"It's definitely more than what I dropped" at Alabama, Upshaw said. "If anything, that's something that I have to get more used to, being a drop linebacker. Everybody knows I can pass rush, and I did that a lot at Alabama, but I am very prepared and capable of doing so, learning the terminology. Once I get everything down, I'll be ready to go."

Overall though, Upshaw stood out during the three-day minicamp, not just with his physical skills but his ability to adapt and learn.

"He is really sharp, really knows football," Harbaugh said. "He does all the things that you might not expect a bigger guy to do. He does those things well. He gets into coverage well. He's just a quick learner. He's off to a good start."

Ravens third-round pick Bernard Pierce, a running back out of Temple, said he heard plenty of hype about Upshaw, but the former Alabama standout still made a big impression.

"He's a big dude," Pierce said. "I saw a couple of clips of him during practice while we were down there. He's a very powerful guy, and he's actually faster than he looks. He's definitely going to make an impact on this team."

Upshaw certainly is planning for that to happen, and sooner rather than later.

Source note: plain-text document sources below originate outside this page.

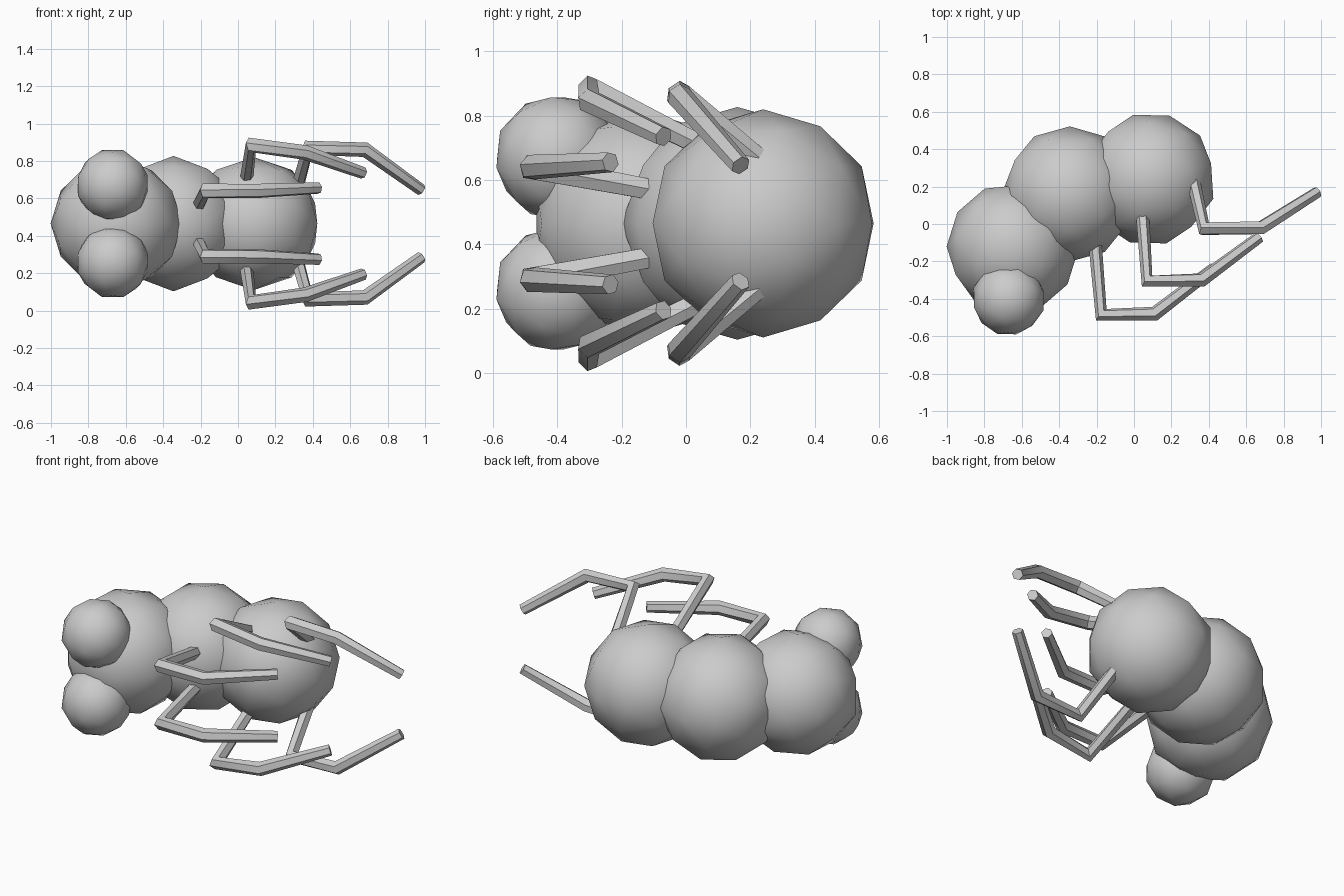
import bpy
from math import radians, cos, sin
from mathutils import Vector, Matrix

if "Cube" in bpy.data.objects:
    bpy.data.objects.remove(bpy.data.objects["Cube"])

MID = 0.465  # height of the symmetry plane


def ball(name, loc, r, pole, up_axis):
    """Coarse smooth ball; pole lies in the xy plane at the given angle."""
    bpy.ops.mesh.primitive_ico_sphere_add(subdivisions=2, radius=r)
    ob = bpy.context.object
    ob.name = name
    z = Vector((cos(radians(pole)), sin(radians(pole)), 0))
    up = Vector((0, 0, 1))
    if up_axis == 'Y':
        x, y = up.cross(z), up
    else:
        x, y = up, z.cross(up)
    ob.data.transform(Matrix((x, y, z)).transposed().to_4x4())
    ob.location = loc
    bpy.ops.object.shade_smooth()
    return ob


def leg(name, pts, radii):
    """Bent tapering tube along a four-point path."""
    cu = bpy.data.curves.new(name, 'CURVE')
    cu.dimensions = '3D'
    cu.bevel_depth = 1.0
    cu.bevel_resolution = 1
    cu.use_fill_caps = True
    sp = cu.splines.new('POLY')
    sp.points.add(len(pts) - 1)
    for p, co, r in zip(sp.points, pts, radii):
        p.co = (*co, 1)
        p.radius = r
    ob = bpy.data.objects.new(name, cu)
    bpy.context.collection.objects.link(ob)
    bpy.ops.object.select_all(action='DESELECT')
    ob.select_set(True)
    bpy.context.view_layer.objects.active = ob
    bpy.ops.object.convert(target='MESH')
    bpy.ops.object.shade_smooth_by_angle(angle=radians(50))


# Body segments, each turned along the curled body
ball("head", (-0.65, -0.13, MID), 0.352, 115, 'Y')
ball("thorax", (-0.345, 0.16, MID), 0.362, 58, 'Y')
ball("abdomen", (0.085, 0.24, MID), 0.355, 41, 'Y')

# Legs: base, knee, ankle, tip on the upper side
LEGS = {
    "front_leg": [(-0.21, -0.08, 0.565), (-0.175, -0.485, 0.64),
                  (0.11, -0.48, 0.64), (0.43, -0.235, 0.655)],
    "middle_leg": [(0.045, 0.06, 0.70), (0.07, -0.305, 0.885),
                   (0.36, -0.30, 0.845), (0.67, -0.07, 0.735)],
    "rear_leg": [(0.32, 0.22, 0.67), (0.375, -0.025, 0.87),
                 (0.68, -0.02, 0.86), (0.98, 0.17, 0.645)],
}
RADII = (0.036, 0.042, 0.04, 0.032)

# Eyes and legs mirrored across the symmetry plane
for side, s in (("left", 1), ("right", -1)):
    ball(f"eye_{side}", (-0.67, -0.40, MID + s * 0.205), 0.197, 72, 'X')
    for name, path in LEGS.items():
        leg(f"{name}_{side}", [(x, y, MID + s * (z - MID)) for x, y, z in path], RADII)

He said that he learned of Suggs' injury on his Twitter account when fans kept writing him to remind him that he was going to have to step up and fill the void. Though appreciated, the messages didn't leave much of an impression because Upshaw already knew that he'd have to raise his game to make the impact that he wants to make.

"I wrote that it's a grown man's game and everybody has to come in and be prepared even if Suggs was healthy. I have to be prepared either way," Upshaw said. "Honestly, I got the goal and the mindset to come in and compete. That's my No.1 goal. If I am able to get on the field and make plays, that's what I want to do."